Budget 2014: Chancellor misses chance to incentivise ultra low emission vehicles
Under the changes, BiK rates will be increased by a further two percentage points on company cars emitting more than 75 g/km in 2017/18 and 2018/19, further encouraging fleets to seek out ultra-low emission models.
As a result of the changes, the differentials between the lowest-emitting vehicle bands will narrow although one year later than previously announced. In 2017-18 there will be a 4 percentage point differential between the 0-50 and 51-75 gCO2/km bands and between the 51-75 and 76-94 gCO2/km bands. In 2018-19 this differential will reduce to 3 percentage points. The differential will reduce further to 2 percentage points in 2019-20 in line with the Budget 2013 announcement.
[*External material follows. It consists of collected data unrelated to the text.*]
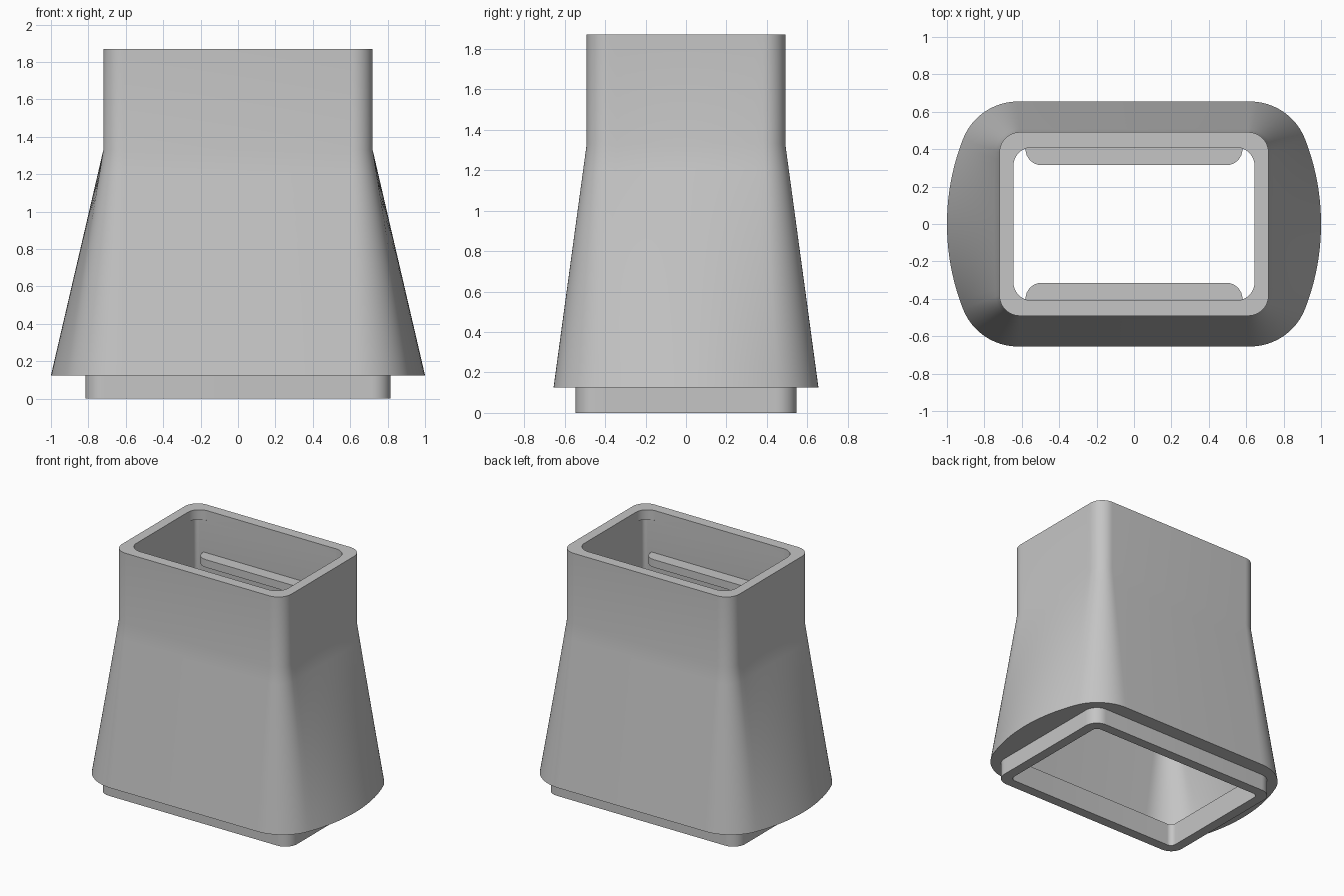
import bpy, bmesh
from math import sin, cos, pi, atan2

cube = bpy.data.objects.get("Cube")
if cube:
    bpy.data.objects.remove(cube)

grey = bpy.data.materials.new("plain grey")
grey.use_nodes = True
colour = (0.56, 0.56, 0.56, 1)
grey.diffuse_color = colour
grey.node_tree.nodes["Principled BSDF"].inputs["Base Color"].default_value = colour

CORNER, SIDE = 12, 10


def mirrored(quarter):
    """Quarter outline, from the long side to y = 0, turned into a closed ring."""
    half = quarter + [(x, -y) for x, y in reversed(quarter[:-1])]
    return half + [(-x, y) for x, y in reversed(half)]


def rounded_rect(hx, hy, r):
    q = [(hx - r + r * sin(i / CORNER * pi / 2), hy - r + r * cos(i / CORNER * pi / 2))
         for i in range(CORNER + 1)]
    q += [(hx, (hy - r) * (1 - i / SIDE)) for i in range(1, SIDE + 1)]
    return mirrored(q)


def bowed_rect(hx, hy, flat, big):
    """Straight long sides, bowed short sides, corner arcs tangent to both."""
    bx = hx - big
    dx = flat - bx
    r = (big**2 - dx**2 - hy**2) / (2 * (big - hy))
    cy = hy - r
    end = atan2(cy, dx)
    q = []
    for i in range(CORNER + 1):
        a = pi / 2 + (end - pi / 2) * i / CORNER
        q.append((flat + r * cos(a), cy + r * sin(a)))
    for i in range(1, SIDE + 1):
        a = end * (1 - i / SIDE)
        q.append((bx + big * cos(a), big * sin(a)))
    return mirrored(q)


def loft(a, za, b, zb, steps=10):
    """Rings blended from outline a at height za to outline b at height zb."""
    rings = []
    for i in range(steps + 1):
        t = i / steps
        ring = [(p[0] + (q[0] - p[0]) * t, p[1] + (q[1] - p[1]) * t) for p, q in zip(a, b)]
        rings.append((ring, za + (zb - za) * t))
    return rings


def finish(name, bm):
    bmesh.ops.recalc_face_normals(bm, faces=bm.faces)
    mesh = bpy.data.meshes.new(name)
    bm.to_mesh(mesh)
    bm.free()
    mesh.materials.append(grey)
    ob = bpy.data.objects.new(name, mesh)
    bpy.context.collection.objects.link(ob)
    bpy.ops.object.select_all(action='DESELECT')
    ob.select_set(True)
    bpy.context.view_layer.objects.active = ob
    bpy.ops.object.shade_smooth_by_angle(angle=pi / 6)


# Hollow flared body: rings run down the outside, under the spigot, up the inside
TOP, NECK, SKIRT, LEDGE, RIM = 1.87, 1.33, 0.125, 0.17, 1.79
neck = rounded_rect(0.72, 0.491, 0.11)
skirt = bowed_rect(1.0, 0.655, 0.62, 1.25)
spigot = rounded_rect(0.815, 0.546, 0.1)
mouth = rounded_rect(0.74, 0.47, 0.04)
cavity = bowed_rect(0.92, 0.575, 0.58, 1.17)
bore = rounded_rect(0.645, 0.41, 0.03)
opening = rounded_rect(0.645, 0.41, 0.1)

sections = [(neck, TOP)]
sections += loft(neck, NECK, skirt, SKIRT)
sections += [(spigot, SKIRT), (spigot, 0), (mouth, 0), (mouth, LEDGE)]
sections += loft(cavity, LEDGE, bore, NECK)
sections += [(bore, RIM), (opening, RIM + 0.005), (opening, TOP)]

bm = bmesh.new()
rings = [[bm.verts.new((x, y, z)) for x, y in ring] for ring, z in sections]
for k, a in enumerate(rings):
    b = rings[(k + 1) % len(rings)]
    for i in range(len(a)):
        j = (i + 1) % len(a)
        bm.faces.new((a[i], a[j], b[j], b[i]))
finish("flared_adapter_body", bm)


# Retaining ribs on the two long inner walls
def rib(name, side):
    hx, inner, root, r = 0.58, 0.315, 0.44, 0.085
    half = [(hx, root)]
    for i in range(9):
        a = i / 8 * pi / 2
        half.append((hx - r + r * cos(a), inner + r - r * sin(a)))
    outline = half + [(-x, y) for x, y in reversed(half)]
    bm = bmesh.new()
    face = bm.faces.new([bm.verts.new((x, y * side, 1.485)) for x, y in outline])
    out = bmesh.ops.extrude_face_region(bm, geom=[face])
    top = [v for v in out["geom"] if isinstance(v, bmesh.types.BMVert)]
    bmesh.ops.translate(bm, verts=top, vec=(0, 0, 0.06))
    finish(name, bm)


rib("back_inner_rib", 1)
rib("front_inner_rib", -1)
The rates mean that low-emission cars, such as EVs, with emissions up to 50g/km, such as an electric car, will see a series of stepped increases, from paying 0% benefit-in-kind tax in 2013/14 and 2014/15 to 5% in 2015/16, 7% in 2016/17, 9% in 2017/18 and 13% in 2018/19.
In response, the BVRLA has said that the Chancellor has missed a major opportunity to support ultra-low emission vehicles.
BVRLA chief executive Gerry Keaney said: ‘The Chancellor talked about extending support for low emission vehicles, but there is precious little evidence for that in this Budget.
‘The electric vehicle market is still in the doldrums, and the current incentive regime isn’t working. The new company car tax rates announced today will do nothing to encourage fleets and their drivers to take a risk on this costly and uncertain technology.
‘A business driver thinking about choosing an expensive zero-emission vehicle this year will see their company car tax rate rise from nothing to 13% within four years. Their cost of motoring will rise much faster than someone choosing a gas-guzzler.
‘Any cost benefit this industry might have received from the abolition of the 3% diesel supplement in 2016 has been dragged back and by 2018/19 company car drivers will be contributing an extra £480m in annual tax revenues.’